Your instructions: In the listing below, a line holding "ob.select_set(True)" and a line holding "loops.append([bm.verts.new((r * cos(start" mark the range. Retype both exactly, with all lines between them.

Raw data:

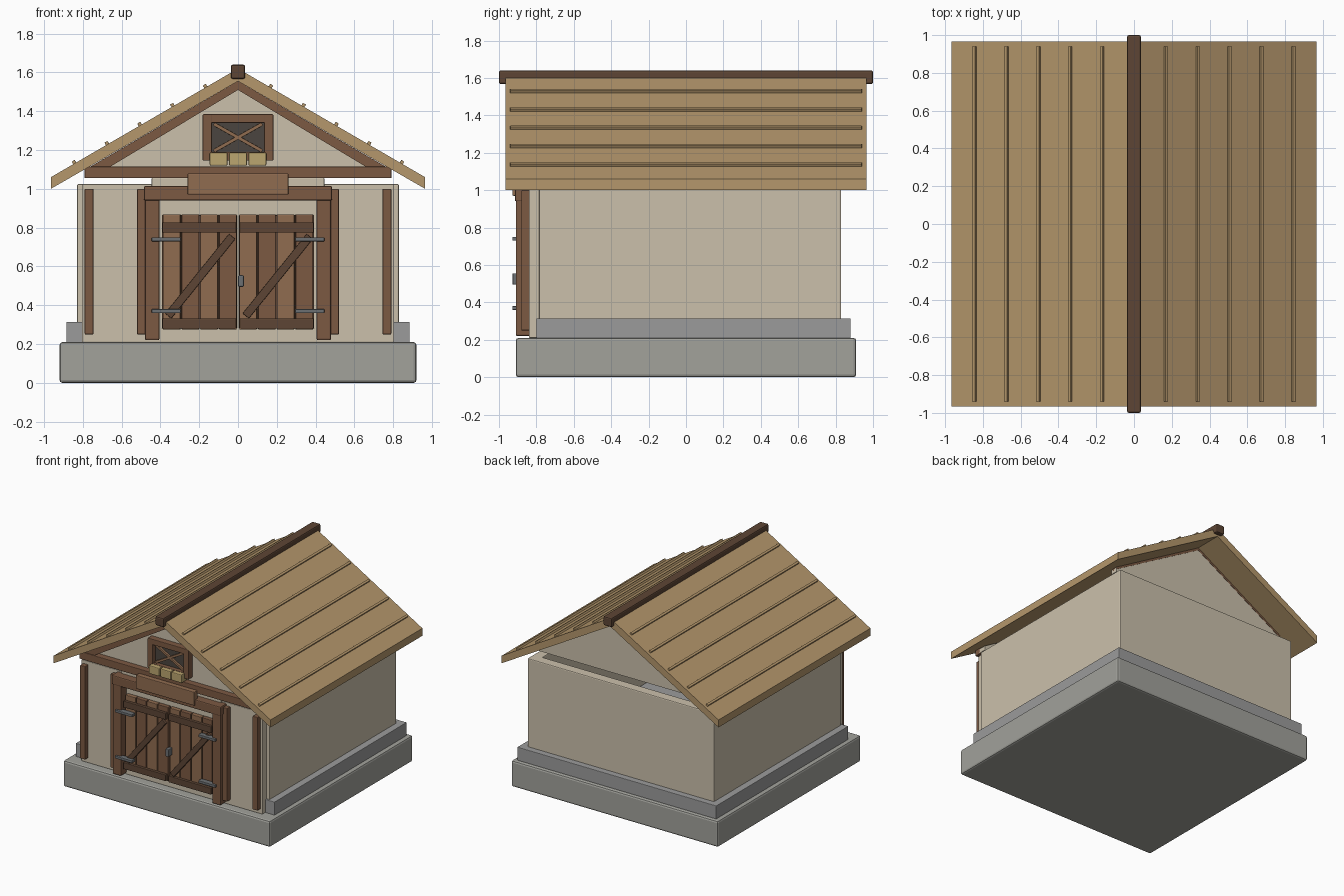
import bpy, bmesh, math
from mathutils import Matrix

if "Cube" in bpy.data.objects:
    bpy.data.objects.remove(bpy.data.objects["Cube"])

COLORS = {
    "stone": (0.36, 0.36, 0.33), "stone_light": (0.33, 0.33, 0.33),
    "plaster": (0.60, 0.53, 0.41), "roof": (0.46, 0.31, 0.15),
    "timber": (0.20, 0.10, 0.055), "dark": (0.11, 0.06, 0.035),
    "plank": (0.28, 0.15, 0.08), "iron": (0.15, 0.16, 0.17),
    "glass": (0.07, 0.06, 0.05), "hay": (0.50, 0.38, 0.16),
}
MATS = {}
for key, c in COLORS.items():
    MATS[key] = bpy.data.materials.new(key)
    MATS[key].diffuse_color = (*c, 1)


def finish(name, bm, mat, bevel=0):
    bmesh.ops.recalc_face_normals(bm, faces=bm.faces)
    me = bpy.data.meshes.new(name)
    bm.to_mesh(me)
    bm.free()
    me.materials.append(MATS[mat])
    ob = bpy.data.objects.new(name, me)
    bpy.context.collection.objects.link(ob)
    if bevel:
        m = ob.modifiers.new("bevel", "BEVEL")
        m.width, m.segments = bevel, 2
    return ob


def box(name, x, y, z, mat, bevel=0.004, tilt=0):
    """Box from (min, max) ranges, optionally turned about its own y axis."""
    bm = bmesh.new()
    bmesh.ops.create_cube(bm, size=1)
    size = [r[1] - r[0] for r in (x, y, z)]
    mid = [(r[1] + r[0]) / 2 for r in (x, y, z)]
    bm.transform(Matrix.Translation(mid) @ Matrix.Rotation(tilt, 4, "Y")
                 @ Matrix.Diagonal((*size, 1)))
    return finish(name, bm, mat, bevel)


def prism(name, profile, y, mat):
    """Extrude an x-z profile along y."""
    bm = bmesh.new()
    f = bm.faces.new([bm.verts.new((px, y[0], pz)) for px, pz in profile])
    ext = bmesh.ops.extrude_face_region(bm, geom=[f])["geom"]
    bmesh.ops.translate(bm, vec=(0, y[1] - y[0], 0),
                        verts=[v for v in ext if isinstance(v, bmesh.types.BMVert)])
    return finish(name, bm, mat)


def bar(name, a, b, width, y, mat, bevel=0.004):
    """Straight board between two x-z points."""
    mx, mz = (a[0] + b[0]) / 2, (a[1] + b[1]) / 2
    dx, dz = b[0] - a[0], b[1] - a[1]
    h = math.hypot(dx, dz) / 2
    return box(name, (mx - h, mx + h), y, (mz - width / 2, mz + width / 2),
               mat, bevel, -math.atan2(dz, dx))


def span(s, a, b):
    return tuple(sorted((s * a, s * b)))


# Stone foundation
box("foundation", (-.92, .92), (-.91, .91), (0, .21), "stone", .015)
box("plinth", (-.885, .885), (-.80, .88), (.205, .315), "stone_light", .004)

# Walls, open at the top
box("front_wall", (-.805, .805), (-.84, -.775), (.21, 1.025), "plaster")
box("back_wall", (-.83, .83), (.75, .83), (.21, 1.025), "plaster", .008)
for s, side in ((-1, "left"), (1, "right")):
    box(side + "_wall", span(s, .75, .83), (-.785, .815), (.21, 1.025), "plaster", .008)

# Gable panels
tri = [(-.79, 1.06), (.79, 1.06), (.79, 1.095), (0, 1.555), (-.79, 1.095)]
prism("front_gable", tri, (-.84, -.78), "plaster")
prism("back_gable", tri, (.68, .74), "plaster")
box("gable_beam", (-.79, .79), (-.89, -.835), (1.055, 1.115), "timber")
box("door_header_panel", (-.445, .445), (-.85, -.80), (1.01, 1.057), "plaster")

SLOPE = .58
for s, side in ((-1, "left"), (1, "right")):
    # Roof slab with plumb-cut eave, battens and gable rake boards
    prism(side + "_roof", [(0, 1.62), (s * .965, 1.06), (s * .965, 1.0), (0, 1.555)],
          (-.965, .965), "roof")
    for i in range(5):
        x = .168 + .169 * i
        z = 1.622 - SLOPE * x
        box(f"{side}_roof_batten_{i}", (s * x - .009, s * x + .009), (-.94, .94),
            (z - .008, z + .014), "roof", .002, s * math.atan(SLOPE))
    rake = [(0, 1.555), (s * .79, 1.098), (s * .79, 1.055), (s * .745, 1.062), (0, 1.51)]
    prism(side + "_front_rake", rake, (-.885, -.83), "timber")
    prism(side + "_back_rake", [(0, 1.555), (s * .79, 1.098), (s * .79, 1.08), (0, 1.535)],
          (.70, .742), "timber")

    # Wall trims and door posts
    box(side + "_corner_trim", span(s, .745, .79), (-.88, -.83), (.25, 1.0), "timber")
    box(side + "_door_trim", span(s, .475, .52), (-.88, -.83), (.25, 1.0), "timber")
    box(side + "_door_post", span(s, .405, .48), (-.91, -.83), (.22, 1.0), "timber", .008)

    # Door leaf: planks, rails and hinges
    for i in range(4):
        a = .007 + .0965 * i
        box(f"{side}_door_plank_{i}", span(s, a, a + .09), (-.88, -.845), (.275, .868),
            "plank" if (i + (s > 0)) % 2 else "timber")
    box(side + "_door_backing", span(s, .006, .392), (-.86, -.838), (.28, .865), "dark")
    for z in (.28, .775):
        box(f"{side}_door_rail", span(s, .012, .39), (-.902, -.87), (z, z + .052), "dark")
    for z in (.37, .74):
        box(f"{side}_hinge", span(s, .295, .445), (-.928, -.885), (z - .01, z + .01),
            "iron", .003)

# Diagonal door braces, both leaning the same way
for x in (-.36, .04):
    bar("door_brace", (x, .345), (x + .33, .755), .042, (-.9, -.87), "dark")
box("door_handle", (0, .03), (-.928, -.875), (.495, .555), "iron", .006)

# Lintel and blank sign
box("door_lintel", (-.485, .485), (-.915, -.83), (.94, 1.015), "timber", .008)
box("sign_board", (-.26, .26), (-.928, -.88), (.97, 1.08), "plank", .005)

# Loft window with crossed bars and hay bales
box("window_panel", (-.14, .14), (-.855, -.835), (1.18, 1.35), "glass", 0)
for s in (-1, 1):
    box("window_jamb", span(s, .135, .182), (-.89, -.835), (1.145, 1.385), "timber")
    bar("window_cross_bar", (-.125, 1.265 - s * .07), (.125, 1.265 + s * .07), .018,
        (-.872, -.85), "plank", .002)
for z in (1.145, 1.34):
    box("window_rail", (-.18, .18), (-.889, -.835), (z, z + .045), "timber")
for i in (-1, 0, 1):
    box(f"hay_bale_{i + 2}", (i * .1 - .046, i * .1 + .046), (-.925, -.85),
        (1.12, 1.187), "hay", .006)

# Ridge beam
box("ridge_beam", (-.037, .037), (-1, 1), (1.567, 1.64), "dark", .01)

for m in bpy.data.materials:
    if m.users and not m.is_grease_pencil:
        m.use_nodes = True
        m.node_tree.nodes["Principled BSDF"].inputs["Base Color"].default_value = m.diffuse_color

...

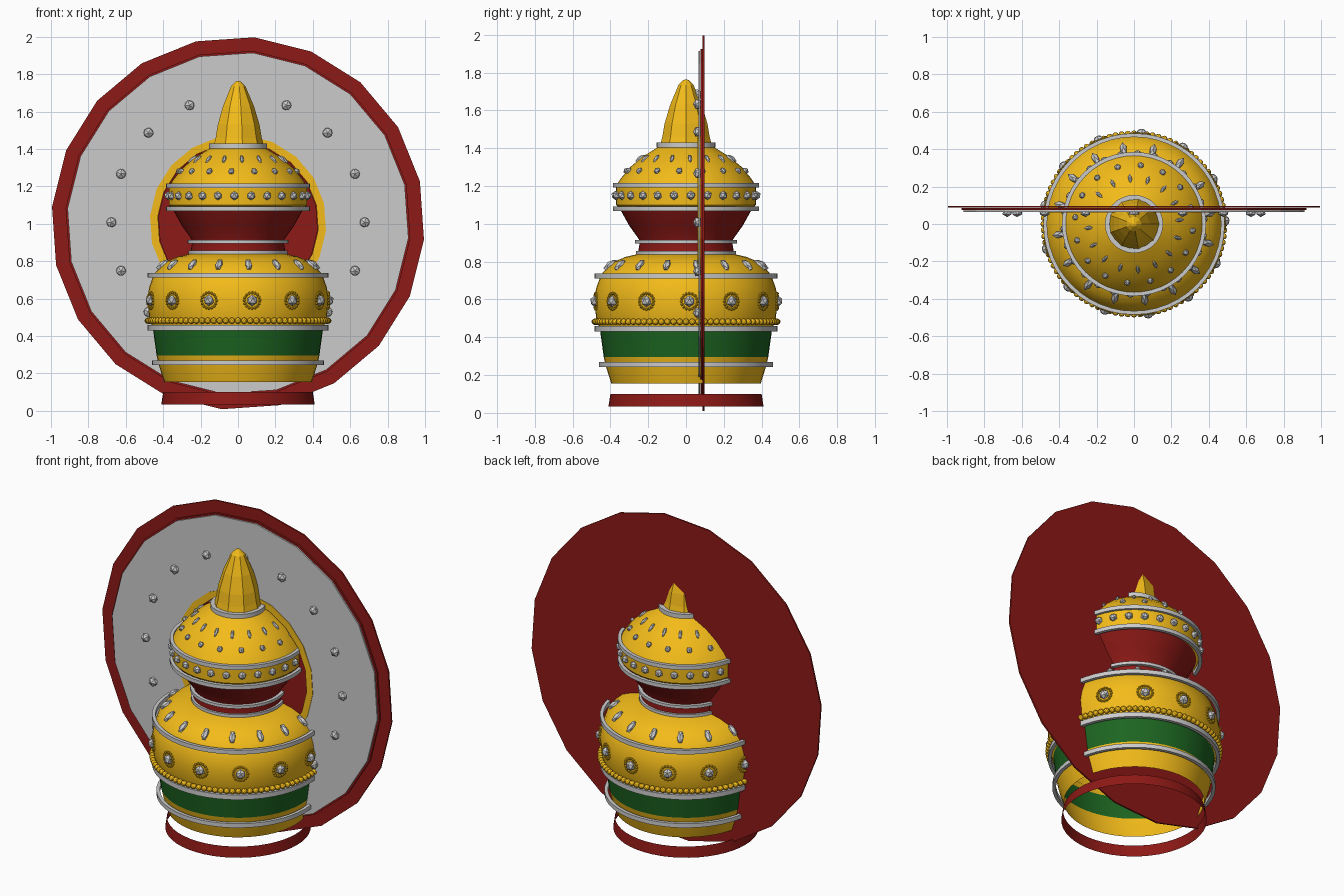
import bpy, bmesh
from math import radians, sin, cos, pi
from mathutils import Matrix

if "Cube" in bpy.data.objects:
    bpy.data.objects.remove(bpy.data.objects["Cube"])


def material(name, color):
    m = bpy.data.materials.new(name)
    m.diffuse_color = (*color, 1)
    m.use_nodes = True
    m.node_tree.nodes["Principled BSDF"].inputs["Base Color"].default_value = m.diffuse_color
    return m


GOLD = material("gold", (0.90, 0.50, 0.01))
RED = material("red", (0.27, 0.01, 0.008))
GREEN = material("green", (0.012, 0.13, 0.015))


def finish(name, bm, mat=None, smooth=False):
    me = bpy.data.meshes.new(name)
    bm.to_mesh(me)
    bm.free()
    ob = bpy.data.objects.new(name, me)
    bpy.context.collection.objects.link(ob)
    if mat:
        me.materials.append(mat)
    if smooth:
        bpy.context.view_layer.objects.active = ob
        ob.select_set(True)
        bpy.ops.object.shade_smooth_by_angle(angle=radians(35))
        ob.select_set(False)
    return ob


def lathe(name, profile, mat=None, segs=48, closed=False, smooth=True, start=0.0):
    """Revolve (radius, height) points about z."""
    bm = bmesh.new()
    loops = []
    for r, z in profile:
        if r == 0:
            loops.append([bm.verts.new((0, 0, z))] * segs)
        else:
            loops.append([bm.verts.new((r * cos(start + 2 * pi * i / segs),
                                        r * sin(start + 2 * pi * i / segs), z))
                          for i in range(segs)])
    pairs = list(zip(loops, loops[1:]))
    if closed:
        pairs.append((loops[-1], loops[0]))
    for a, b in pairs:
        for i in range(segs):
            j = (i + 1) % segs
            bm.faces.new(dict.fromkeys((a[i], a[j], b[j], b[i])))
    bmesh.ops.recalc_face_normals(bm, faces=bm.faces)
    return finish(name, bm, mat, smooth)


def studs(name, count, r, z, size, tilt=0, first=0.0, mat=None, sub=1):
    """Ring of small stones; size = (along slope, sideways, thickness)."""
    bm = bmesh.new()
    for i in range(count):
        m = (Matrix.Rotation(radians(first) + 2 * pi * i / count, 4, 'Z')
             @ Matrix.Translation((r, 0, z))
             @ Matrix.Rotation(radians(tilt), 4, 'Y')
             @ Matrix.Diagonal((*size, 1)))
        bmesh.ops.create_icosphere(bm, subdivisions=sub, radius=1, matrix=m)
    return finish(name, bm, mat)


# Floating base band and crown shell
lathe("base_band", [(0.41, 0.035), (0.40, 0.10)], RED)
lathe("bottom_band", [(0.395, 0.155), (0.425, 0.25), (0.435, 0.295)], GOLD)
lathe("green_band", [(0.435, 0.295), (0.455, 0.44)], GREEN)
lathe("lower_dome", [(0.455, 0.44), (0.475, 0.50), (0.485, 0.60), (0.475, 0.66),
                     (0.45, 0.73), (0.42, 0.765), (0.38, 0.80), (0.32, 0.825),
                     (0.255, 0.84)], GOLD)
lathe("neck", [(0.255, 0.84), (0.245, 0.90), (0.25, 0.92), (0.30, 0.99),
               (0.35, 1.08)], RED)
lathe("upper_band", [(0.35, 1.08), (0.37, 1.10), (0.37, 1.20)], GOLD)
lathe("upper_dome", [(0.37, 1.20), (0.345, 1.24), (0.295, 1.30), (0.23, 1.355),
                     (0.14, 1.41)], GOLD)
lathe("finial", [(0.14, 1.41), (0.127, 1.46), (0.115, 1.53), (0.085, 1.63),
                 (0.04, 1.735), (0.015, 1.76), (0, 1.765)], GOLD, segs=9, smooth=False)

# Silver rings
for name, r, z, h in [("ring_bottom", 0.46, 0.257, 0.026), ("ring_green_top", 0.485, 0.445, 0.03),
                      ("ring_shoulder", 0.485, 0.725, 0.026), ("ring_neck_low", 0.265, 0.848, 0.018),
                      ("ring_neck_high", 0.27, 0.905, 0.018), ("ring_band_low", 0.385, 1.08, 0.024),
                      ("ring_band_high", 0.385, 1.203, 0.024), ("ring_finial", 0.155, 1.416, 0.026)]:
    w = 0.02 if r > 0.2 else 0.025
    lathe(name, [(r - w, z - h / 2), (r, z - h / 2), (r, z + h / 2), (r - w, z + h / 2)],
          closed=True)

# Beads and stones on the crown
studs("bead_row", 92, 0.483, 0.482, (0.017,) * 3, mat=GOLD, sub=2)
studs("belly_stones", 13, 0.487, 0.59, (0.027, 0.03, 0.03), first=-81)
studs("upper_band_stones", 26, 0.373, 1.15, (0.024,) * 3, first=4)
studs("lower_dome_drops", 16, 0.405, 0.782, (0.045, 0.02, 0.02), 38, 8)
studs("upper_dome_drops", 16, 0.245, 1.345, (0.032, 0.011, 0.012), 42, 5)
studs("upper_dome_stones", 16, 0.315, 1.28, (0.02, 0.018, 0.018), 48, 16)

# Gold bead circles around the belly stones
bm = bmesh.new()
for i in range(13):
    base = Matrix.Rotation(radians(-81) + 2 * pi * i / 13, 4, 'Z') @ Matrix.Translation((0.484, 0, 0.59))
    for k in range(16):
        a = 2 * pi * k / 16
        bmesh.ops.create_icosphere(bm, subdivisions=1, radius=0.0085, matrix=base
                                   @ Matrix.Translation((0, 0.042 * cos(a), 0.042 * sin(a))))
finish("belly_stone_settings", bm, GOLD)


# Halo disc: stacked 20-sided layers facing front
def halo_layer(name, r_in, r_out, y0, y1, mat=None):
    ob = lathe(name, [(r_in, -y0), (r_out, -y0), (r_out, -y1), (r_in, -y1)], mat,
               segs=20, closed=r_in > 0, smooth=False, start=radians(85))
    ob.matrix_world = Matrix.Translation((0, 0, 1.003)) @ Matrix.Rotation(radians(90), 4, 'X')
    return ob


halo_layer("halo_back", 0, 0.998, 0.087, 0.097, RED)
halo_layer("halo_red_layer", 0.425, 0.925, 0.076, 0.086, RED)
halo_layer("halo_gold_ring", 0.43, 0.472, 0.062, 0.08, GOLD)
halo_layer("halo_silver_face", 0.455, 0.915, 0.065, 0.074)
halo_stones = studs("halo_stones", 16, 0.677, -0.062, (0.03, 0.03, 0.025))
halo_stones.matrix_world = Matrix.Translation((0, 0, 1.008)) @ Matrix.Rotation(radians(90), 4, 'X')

Reply:
        ob.select_set(True)
        bpy.ops.object.shade_smooth_by_angle(angle=radians(35))
        ob.select_set(False)
    return ob


def lathe(name, profile, mat=None, segs=48, closed=False, smooth=True, start=0.0):
    """Revolve (radius, height) points about z."""
    bm = bmesh.new()
    loops = []
    for r, z in profile:
        if r == 0:
            loops.append([bm.verts.new((0, 0, z))] * segs)
        else:
            loops.append([bm.verts.new((r * cos(start + 2 * pi * i / segs),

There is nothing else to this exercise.